◆ PROBLEM TO SOLVE ◆
Please give the entries again in full and exactly, without any picture.

· · ·

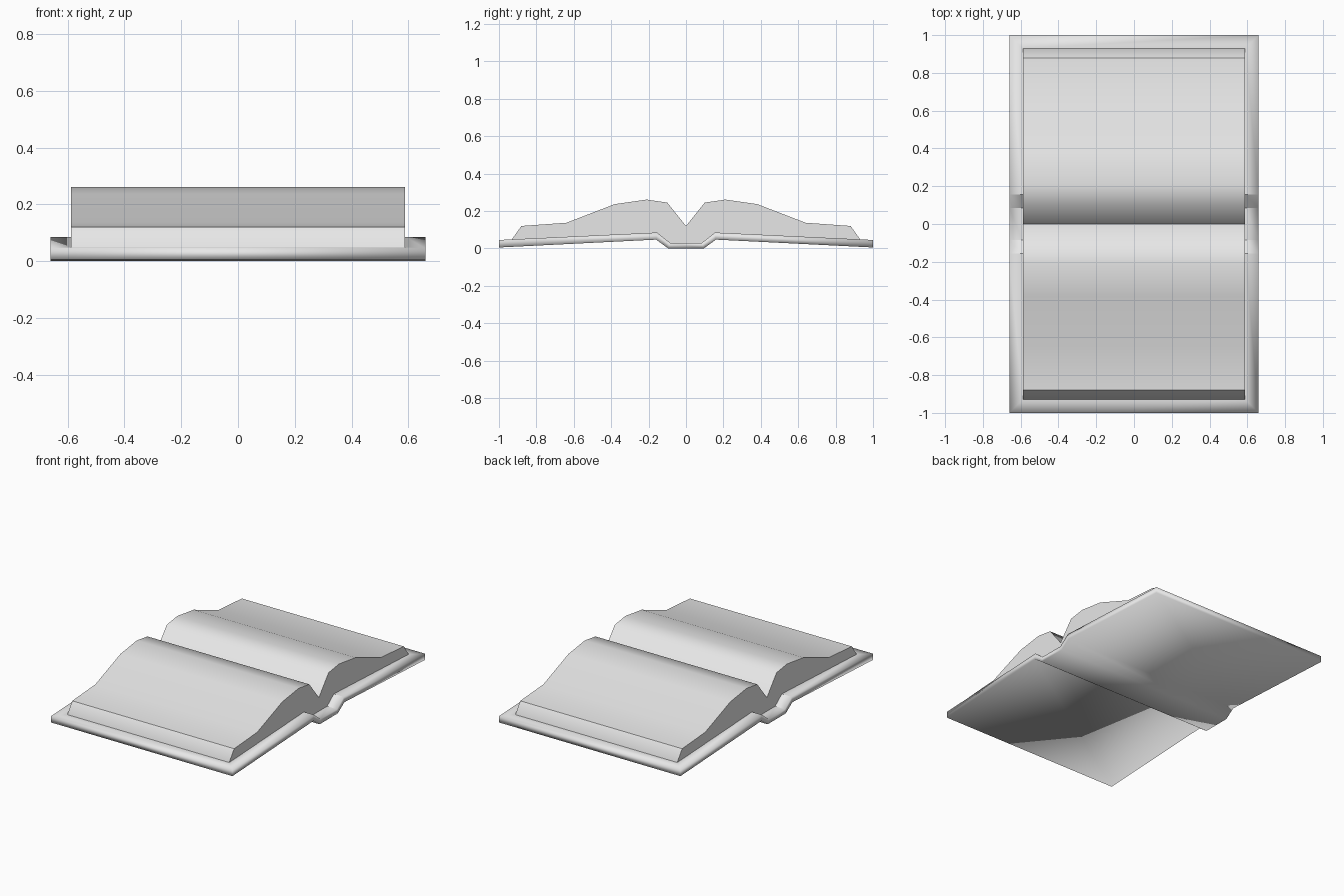
import bpy, bmesh, math

cube = bpy.data.objects.get("Cube")
if cube:
    bpy.data.objects.remove(cube, do_unlink=True)

GREY = (0.8, 0.8, 0.8, 1)
mat = bpy.data.materials.new("light_grey")
mat.use_nodes = True
mat.diffuse_color = GREY
bsdf = next(n for n in mat.node_tree.nodes if n.type == 'BSDF_PRINCIPLED')
bsdf.inputs["Base Color"].default_value = GREY


def mirrored(half):
    """Complete a front-half profile (y < 0 or y = 0) with its back half."""
    return half + [(-y, z) for y, z in reversed(half) if y < 0]


def strip(bm, profile, half_width):
    """Lay a profile across the width as a row of quads."""
    rows = [[bm.verts.new((x, y, z)) for y, z in profile]
            for x in (-half_width, half_width)]
    for i in range(len(profile) - 1):
        bm.faces.new((rows[0][i], rows[1][i], rows[1][i + 1], rows[0][i + 1]))
    return rows


def slab(upper, lower, half_width):
    """Closed block between an upper and a lower profile of equal length."""
    bm = bmesh.new()
    top = strip(bm, upper, half_width)
    top_faces = list(bm.faces)
    low = strip(bm, lower, half_width)
    last = len(upper) - 1
    for side in (0, 1):
        for i in range(last):
            bm.faces.new((top[side][i], top[side][i + 1],
                          low[side][i + 1], low[side][i]))
    for i in (0, last):
        bm.faces.new((top[0][i], top[1][i], low[1][i], low[0][i]))
    bmesh.ops.recalc_face_normals(bm, faces=bm.faces)
    return bm, top_faces


def finish(bm, name):
    mesh = bpy.data.meshes.new(name)
    bm.to_mesh(mesh)
    bm.free()
    mesh.materials.append(mat)
    obj = bpy.data.objects.new(name, mesh)
    bpy.context.collection.objects.link(obj)
    return obj


# Cover: two sloping boards joined by a dropped spine, with softened rims
cover_top = mirrored([(-1, 0.045), (-0.155, 0.085), (-0.085, 0.03)])
cover_low = mirrored([(-1, 0.005), (-0.16, 0.047), (-0.095, 0)])
bm, top_faces = slab(cover_top, cover_low, 0.66)
bmesh.ops.inset_region(bm, faces=top_faces, thickness=0.07,
                       use_boundary=True, use_even_offset=True)
for face in bm.faces:
    face.smooth = True
# Crisp folds where the boards meet the spine
for edge in bm.edges:
    a, b = (v.co for v in edge.verts)
    if abs(a.y - b.y) < 0.01 and abs(a.x - b.x) > 0.02 and abs(a.y) < 0.3:
        if all(f.normal.z > 0.1 for f in edge.link_faces):
            edge.smooth = False
finish(bm, "book_cover")

# Pages: two swelling stacks meeting in a sharp valley
page_top = mirrored([(-0.93, 0.05), (-0.88, 0.12), (-0.64, 0.137),
                     (-0.38, 0.237), (-0.21, 0.261), (-0.1, 0.245), (0, 0.12)])
page_low = mirrored([(-0.93, 0.047), (-0.88, 0.049), (-0.64, 0.06),
                     (-0.38, 0.073), (-0.155, 0.084), (-0.085, 0.029), (0, 0.029)])
bm, _ = slab(page_top, page_low, 0.588)
pages = finish(bm, "pages")
bpy.ops.object.select_all(action='DESELECT')
pages.select_set(True)
bpy.context.view_layer.objects.active = pages
bpy.ops.object.shade_smooth_by_angle(angle=math.radians(46))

· · ·

◆ OUTPUT BELOW ◆
import bpy, bmesh, math

cube = bpy.data.objects.get("Cube")
if cube:
    bpy.data.objects.remove(cube, do_unlink=True)

GREY = (0.8, 0.8, 0.8, 1)
mat = bpy.data.materials.new("light_grey")
mat.use_nodes = True
mat.diffuse_color = GREY
bsdf = next(n for n in mat.node_tree.nodes if n.type == 'BSDF_PRINCIPLED')
bsdf.inputs["Base Color"].default_value = GREY


def mirrored(half):
    """Complete a front-half profile (y < 0 or y = 0) with its back half."""
    return half + [(-y, z) for y, z in reversed(half) if y < 0]


def strip(bm, profile, half_width):
    """Lay a profile across the width as a row of quads."""
    rows = [[bm.verts.new((x, y, z)) for y, z in profile]
            for x in (-half_width, half_width)]
    for i in range(len(profile) - 1):
        bm.faces.new((rows[0][i], rows[1][i], rows[1][i + 1], rows[0][i + 1]))
    return rows


def slab(upper, lower, half_width):
    """Closed block between an upper and a lower profile of equal length."""
    bm = bmesh.new()
    top = strip(bm, upper, half_width)
    top_faces = list(bm.faces)
    low = strip(bm, lower, half_width)
    last = len(upper) - 1
    for side in (0, 1):
        for i in range(last):
            bm.faces.new((top[side][i], top[side][i + 1],
                          low[side][i + 1], low[side][i]))
    for i in (0, last):
        bm.faces.new((top[0][i], top[1][i], low[1][i], low[0][i]))
    bmesh.ops.recalc_face_normals(bm, faces=bm.faces)
    return bm, top_faces


def finish(bm, name):
    mesh = bpy.data.meshes.new(name)
    bm.to_mesh(mesh)
    bm.free()
    mesh.materials.append(mat)
    obj = bpy.data.objects.new(name, mesh)
    bpy.context.collection.objects.link(obj)
    return obj


# Cover: two sloping boards joined by a dropped spine, with softened rims
cover_top = mirrored([(-1, 0.045), (-0.155, 0.085), (-0.085, 0.03)])
cover_low = mirrored([(-1, 0.005), (-0.16, 0.047), (-0.095, 0)])
bm, top_faces = slab(cover_top, cover_low, 0.66)
bmesh.ops.inset_region(bm, faces=top_faces, thickness=0.07,
                       use_boundary=True, use_even_offset=True)
for face in bm.faces:
    face.smooth = True
# Crisp folds where the boards meet the spine
for edge in bm.edges:
    a, b = (v.co for v in edge.verts)
    if abs(a.y - b.y) < 0.01 and abs(a.x - b.x) > 0.02 and abs(a.y) < 0.3:
        if all(f.normal.z > 0.1 for f in edge.link_faces):
            edge.smooth = False
finish(bm, "book_cover")

# Pages: two swelling stacks meeting in a sharp valley
page_top = mirrored([(-0.93, 0.05), (-0.88, 0.12), (-0.64, 0.137),
                     (-0.38, 0.237), (-0.21, 0.261), (-0.1, 0.245), (0, 0.12)])
page_low = mirrored([(-0.93, 0.047), (-0.88, 0.049), (-0.64, 0.06),
                     (-0.38, 0.073), (-0.155, 0.084), (-0.085, 0.029), (0, 0.029)])
bm, _ = slab(page_top, page_low, 0.588)
pages = finish(bm, "pages")
bpy.ops.object.select_all(action='DESELECT')
pages.select_set(True)
bpy.context.view_layer.objects.active = pages
bpy.ops.object.shade_smooth_by_angle(angle=math.radians(46))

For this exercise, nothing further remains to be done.